"Anthropology is both the most scientific of the humanities and the most humanistic of the sciences."    - Eric Wolf (1964).
Anthropology uses the tools of the natural sciences and the tools of the humanities in order to understand all aspects of human life.  The four main fields of anthropology approach the study of humanity from four related perspectives.
  • Cultural Anthropology studies human culture, the beliefs, practices, values, technologies, and economies of people past and present.
  • Physical Anthropology studies human evolution and biology.
  • Linguistic Anthropology studies the nature of  human language, including the historical connections among languages, and the many links between language and culture.
  • Archaeological Anthropology studies the material objects and environments of past and present humans in order to learn about their cultures.
  • Together, these fields make up the holistic study of anthropology.

Anthropology is also an applied science and the anthropologists at Rutgers-Newark have a particular strength in the anthropology of peace and conflict.  Members of the department work closely with the Center for the Study of Genocide and Human Rights and the International Institute for Peace in seeking to understand the causes of violence and conditions for peace worldwide.  Our relationship with these centers also provides opportunities for students to do research and applied work.

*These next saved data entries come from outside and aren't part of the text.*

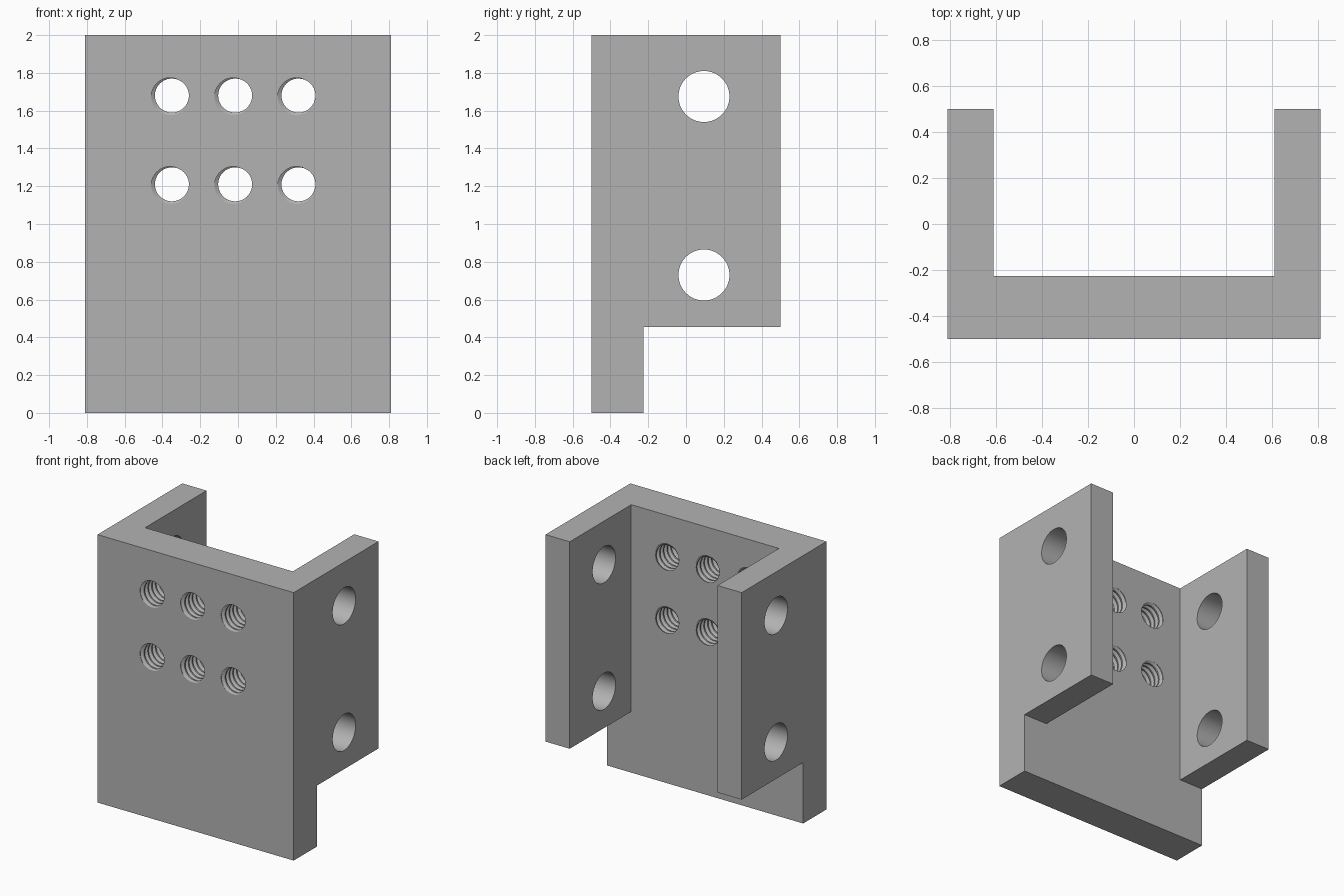
import bpy, bmesh
from math import cos, sin, tau, radians
from mathutils import Matrix

if "Cube" in bpy.data.objects:
    bpy.data.objects.remove(bpy.data.objects["Cube"], do_unlink=True)

HALF_WIDTH, FRONT, BACK, HEIGHT = 0.81, -0.5, 0.5, 2.0
PLATE_BACK, FLANGE_INNER, FLANGE_BOTTOM = -0.225, 0.61, 0.455
PITCH, MINOR, MAJOR = 0.044, 0.09, 0.11


def add_object(name, bm):
    bmesh.ops.recalc_face_normals(bm, faces=bm.faces)
    mesh = bpy.data.meshes.new(name)
    bm.to_mesh(mesh)
    bm.free()
    obj = bpy.data.objects.new(name, mesh)
    bpy.context.collection.objects.link(obj)
    return obj


def box(name, x, y, z):
    bm = bmesh.new()
    size = Matrix.Diagonal((x[1] - x[0], y[1] - y[0], z[1] - z[0], 1))
    centre = Matrix.Translation([sum(r) / 2 for r in (x, y, z)])
    bmesh.ops.create_cube(bm, size=1, matrix=centre @ size)
    return add_object(name, bm)


def cross_bore(name, y, z, radius):
    bm = bmesh.new()
    turn = Matrix.Translation((0, y, z)) @ Matrix.Rotation(radians(90), 4, 'Y')
    bmesh.ops.create_cone(bm, cap_ends=True, segments=64, radius1=radius,
                          radius2=radius, depth=2, matrix=turn)
    return add_object(name, bm)


def threaded_bore(name, x, z, turns=10, segments=40):
    """Closed helical cutter running along y through the plate."""
    bm = bmesh.new()
    profile = [(0, MINOR), (0.25, MINOR), (0.56, MAJOR), (0.69, MAJOR)]
    rows = len(profile)
    start = FRONT - 2.625 * PITCH
    cache = {}

    def vert(row, seg):
        if seg == segments:
            row, seg = row + rows, 0
        if (row, seg) not in cache:
            offset, r = profile[row % rows]
            y = start + PITCH * (row // rows + offset + seg / segments)
            a = radians(205) - tau * seg / segments
            cache[row, seg] = bm.verts.new((x + r * cos(a), y, z + r * sin(a)))
        return cache[row, seg]

    last = turns * rows
    for row in range(last):
        for s in range(segments):
            bm.faces.new((vert(row, s), vert(row, s + 1),
                          vert(row + 1, s + 1), vert(row + 1, s)))
    # Close both ends with fans
    for row, y in ((0, start - PITCH), (last, start + PITCH * (turns + 2))):
        hub = bm.verts.new((x, y, z))
        loop = [vert(row, s) for s in range(segments)]
        loop += [vert(row + k, 0) for k in range(rows, 0, -1)]
        for a, b in zip(loop, loop[1:] + loop[:1]):
            bm.faces.new((a, b, hub))
    return add_object(name, bm)


def cut(target, cutter):
    mod = target.modifiers.new("cut", 'BOOLEAN')
    mod.operation, mod.solver, mod.object = 'DIFFERENCE', 'EXACT', cutter
    bpy.ops.object.select_all(action='DESELECT')
    bpy.context.view_layer.objects.active = target
    target.select_set(True)
    bpy.ops.object.modifier_apply(modifier=mod.name)
    bpy.data.objects.remove(cutter, do_unlink=True)


# Solid block, then the channel between the flanges and the step beneath them
bracket = box("channel_bracket", (-HALF_WIDTH, HALF_WIDTH), (FRONT, BACK), (0, HEIGHT))
cut(bracket, box("lower_step", (-1, 1), (PLATE_BACK, 1), (-1, FLANGE_BOTTOM)))
cut(bracket, box("channel", (-FLANGE_INNER, FLANGE_INNER), (PLATE_BACK, 1), (-1, 3)))

# Plain holes through both flanges
for z in (0.73, 1.675):
    cut(bracket, cross_bore("flange_hole", 0.095, z, 0.135))

# Threaded holes through the plate
for x in (-0.35, -0.015, 0.32):
    for z in (1.21, 1.68):
        cut(bracket, threaded_bore("threaded_hole", x, z))

# Single plain grey finish
grey = bpy.data.materials.new("plain_grey")
grey.use_nodes = True
colour = (0.45, 0.45, 0.45, 1)
grey.diffuse_color = colour
grey.node_tree.nodes["Principled BSDF"].inputs["Base Color"].default_value = colour
bracket.data.materials.clear()
bracket.data.materials.append(grey)

bpy.ops.object.select_all(action='DESELECT')
bracket.select_set(True)
bpy.context.view_layer.objects.active = bracket
bpy.ops.object.shade_smooth_by_angle(angle=radians(25))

The anthropology major provides students with an understanding of human life in the widest historical and comparative framework.  This major provides a rounded education that prepares students for advanced degree work and for careers in education, research, government service, and many other kinds of employment—such as sales, NGO work, or executive office work—where knowledge of human relations is important.